A Quiet Mind
Art is very much like Life. Just as the circumstances of our life is in a constant state of flux, so too art is constantly experiencing waves of change and expansion, development. It is always moving, never static, emerging and creating the new from old. And perhaps exactly for this reason it is so hard to define what Art and Life is. We could say that, instead of a concept, art is a medium to express our emotions, to capture an experience, convey a message and stake claim to our Truth.

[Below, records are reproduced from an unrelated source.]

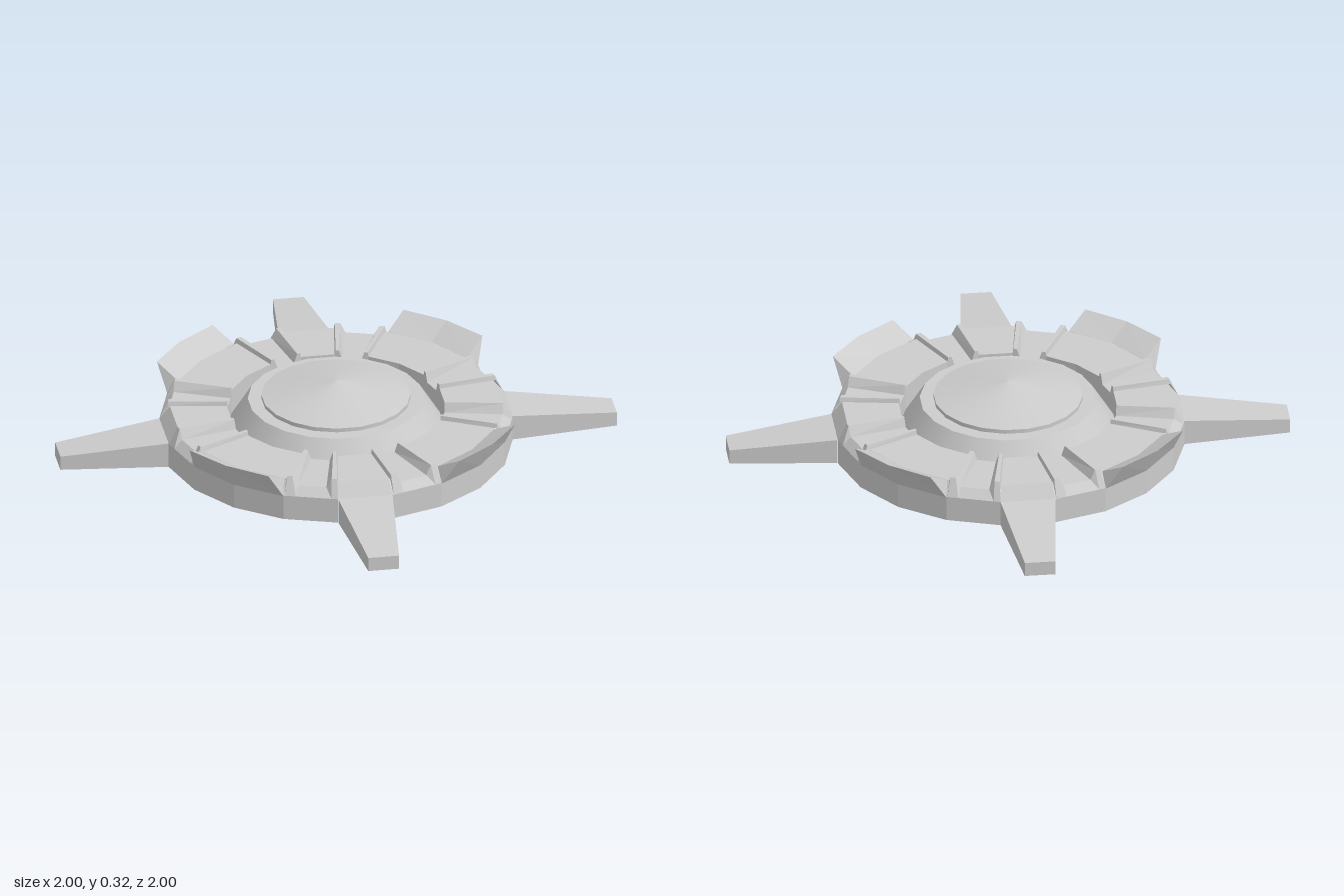
import * as THREE from 'three';

const D = Math.PI / 180;
const SIDES = 20;
const mat = new THREE.MeshStandardMaterial({ color: 0xcccccc, flatShading: true, side: THREE.DoubleSide });
const smoothMat = new THREE.MeshStandardMaterial({ color: 0xcccccc, side: THREE.DoubleSide });

// Point from angle (degrees, measured from +z towards +x), radius and height
const polar = (a, r, y) => [r * Math.sin(a * D), y, r * Math.cos(a * D)];

// Skin between successive cross-sections, flat-faced; optional end caps
function loft(sections, capped = false) {
  const pos = [];
  const tri = (...pts) => pts.forEach((p) => pos.push(...p));
  for (let i = 0; i < sections.length - 1; i++) {
    const s = sections[i], t = sections[i + 1];
    for (let j = 0; j < s.length - 1; j++) {
      tri(s[j], s[j + 1], t[j + 1]);
      tri(s[j], t[j + 1], t[j]);
    }
  }
  if (capped) {
    const s = sections[0], t = sections[sections.length - 1];
    for (let j = 1; j < s.length - 1; j++) {
      tri(s[0], s[j + 1], s[j]);
      tri(t[0], t[j], t[j + 1]);
    }
  }
  const g = new THREE.BufferGeometry();
  g.setAttribute('position', new THREE.Float32BufferAttribute(pos, 3));
  g.computeVertexNormals();
  return g;
}

// Radial section of the deck: inner wall, top, bevel, and (if wanted) rim wall
function deckSection(a, top, edge, wall = true, k = 1) {
  const pts = [[0.52, 0.067], [0.52, top], [edge, top], [0.84, 0.125]];
  if (wall) pts.push([0.84, 0]);
  return pts.map(([r, y]) => polar(a, r * k, y));
}

const frontDeck = () => loft([-18, 0, 18].map((a) => deckSection(a, 0.19, 0.79)));

const armDeck = () => loft([36, 54].map((a) => deckSection(a, 0.19, 0.79, false)));

// Recessed channel between two raised ribs, cut along one straight rim facet
function channelDeck(start) {
  const steps = [[0, 0.19], [0.4, 0.212], [2.2, 0.212], [4, 0.165]];
  const across = [...steps, ...steps.map(([a, y]) => [18 - a, y]).reverse()];
  return loft(across.map(([a, y]) => {
    const k = Math.cos(9 * D) / Math.cos((a - 9) * D);
    return deckSection(start + a, y, 0.8, true, k);
  }));
}

// Upturned flap leaning out over the rim
function flapGeometry() {
  return loft([-1, 0, 1].map((s) => {
    const base = polar(17 * s, 0.79, 0.19);
    const tip = polar(14.6 * s, 0.91, 0.255);
    const foot = polar(18 * s, 0.84, 0.122);
    return [base, tip, foot];
  }), true);
}

// Tapered arm, open below, running out along +z before it is turned
function armGeometry() {
  const section = (z, w, h) => [[-w, 0, z], [-w, h, z], [w, h, z], [w, 0, z]];
  const root = section(0.83, 0.131, 0.125);
  const tip = section(1.342, 0.074, 0.07);
  const end = tip.map(([x, , z]) => [x, 0, z]);
  return loft([tip, root].concat([]).reverse().concat([end]));
}

function createModel() {
  const model = new THREE.Group();
  model.name = 'saucer';
  const add = (parent, name, geo, m = mat) => {
    const mesh = new THREE.Mesh(geo, m);
    mesh.name = name;
    parent.add(mesh);
    return mesh;
  };

  // Four identical quarters: flap, two channels and a diagonal arm
  const parts = {
    deckPanel: frontDeck(),
    innerChannel: channelDeck(18),
    armPanel: armDeck(),
    outerChannel: channelDeck(54),
    flap: flapGeometry(),
    arm: armGeometry().rotateY(45 * D),
  };
  for (let q = 0; q < 4; q++) {
    const quarter = new THREE.Group();
    quarter.name = 'quarter' + (q + 1);
    quarter.rotation.y = q * Math.PI / 2;
    for (const [name, geo] of Object.entries(parts)) add(quarter, name, geo);
    model.add(quarter);
  }

  // Central hub: each band is its own lathe so the edges between stay sharp
  const hub = new THREE.Group();
  hub.name = 'hub';
  const band = (name, ...pts) => add(hub, name, new THREE.LatheGeometry(
    pts.map(([r, y]) => new THREE.Vector2(r, y)), SIDES), smoothMat);
  band('hubSlope', [0.52, 0.067], [0.42, 0.23]);
  band('hubLedge', [0.42, 0.23], [0.355, 0.23]);
  band('domeLip', [0.355, 0.23], [0.355, 0.25]);
  band('dome', [0.355, 0.25], [0.18, 0.288], [0, 0.322]);
  model.add(hub);

  return model;
}

export { createModel };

Recently we received a very welcome letter from a peace agent in Hong Kong, Emma Lau, about her art exhibition called, “a quiet mind” and how Peace Revolution and her meditation practice influenced her most recent showcase.
Emma Lau is a British Chinese artist born in London, England, 1979, and relocated to Hong Kong in 2006. Like many others, she has always searched for greater meaning, and through a fateful series of events and coincidences, she was invited to join Peace Revolution’s fellowship in Thailand, where she was taught how to meditate in the Dhammakaya tradition.
“I was e-mailed some information from Peace Revolution through my membership with Teachers Without Borders. After reading this information, I decided that the message Peace Revolution is sending out resonates quite well with my personal beliefs and it is an organization that I would like to support and work with if possible.”
On a very deep and profound level, meditation is a way to know ourselves, to know our True Self. Through meditation one can learn the answer to life’s oldest question: “who am I? This is the question that drove Emma to start searching within, “On another level, I am searching for answers. Who am I really? Why am I here? Why are things the way they are? I have many ideas or “hunches” or feelings about the possible answers and I hope meditation can help me find the truth of everything.”
Emma joined peace revolution’s Fellowship in Global Peace on the Move 2 (February 2010) and Global Peace on the Move 3 (June 2010). These fellowships were a major turning point in her life, and in her expression of art. Under the guidance of Buddhist teaching monks, and alongside participants from 29 other countries, she meditated for around four to six hours per day.
“I followed Luang Phi Somsak’s meditation session. When it came time to be in the center of the sun, I felt this knowing sensation clearly. I felt myself floating in the center of the sun. I also had this curious sensation of having a pyramid or triangle over me, within the sun sphere.”
Through this experience, her life and mode of thinking began to shift and change in significant ways. Emma’s art is an investigation into the spaces and experiences revealed within the meditative mind, and the gap between them as a state of liminality.
This is how her exhibition, “a quiet mind” was created. It is an expression of a still mind, and concepts of eastern philosophy, such as observation, awareness, and the intuition arising from ‘a quiet mind’. The contrast of the thought processes within the mind is also investigated, and visual counterparts represented in the art. “my work functions as a visual research to explore how the space between perceived dualities can be opened up within a fine art context.”
“On a practical level, I meditate because it calms my mind and gives me emotional fulfillment, rather than needing to look for it elsewhere. It is as though I am a glass or other vessel and meditating fills me up and I feel better in my waking life. It helps all other areas of my life including relationships, work, security, clarity and peace of mind.” But meditation does not only affect Emma alone, a meditative mind exudes peace energy, to all those around, this in itself is an act of peace. A mind at peace, is an act of peace, “If we feel inner peace through our meditation, we will exude peace outside of ourselves to our surroundings. This will affect those around us – even if they themselves do not currently practice meditation – and the increase of peace energy will lead to a ‘breaking point’ where sustainable world peace naturally occurs.”
Inner peace is a gift Emma gives to herself, but to others too. Her wish stems from a pure and open mind. Because once one has had a taste of true inner peace, one cannot help but feel the compelling desire to share it with others, “I would like to grow personally, and find more inner peace within myself. To help others. To see new places and meet new people. To grow as a person so that I may be of better help and influence to those around me, whether they be loved friends and family, students, or even a stranger I might deal with in a shop. If I can gain more inner peace within myself this would be a wonderful thing.”
Emma says, “I hope that I can do more art exhibitions and maybe help to bring more awareness to meditation. A teenager who viewed my work a few days ago asked me how he could also learn to meditate.”
Emma describes herself as a “practicing artist, art educator, meditation practitioner, and peace activist”. Emma is not only sharing her inner light and wisdom, through the canvasses of acrylic paint and the installations of video projections. She is also a living model of peace in the life of a thoughtful, dynamic young woman. Only goodness can come from a pure and quiet mind.
To see more of Emma’s work and insights please visit www.EmmaLauArt.com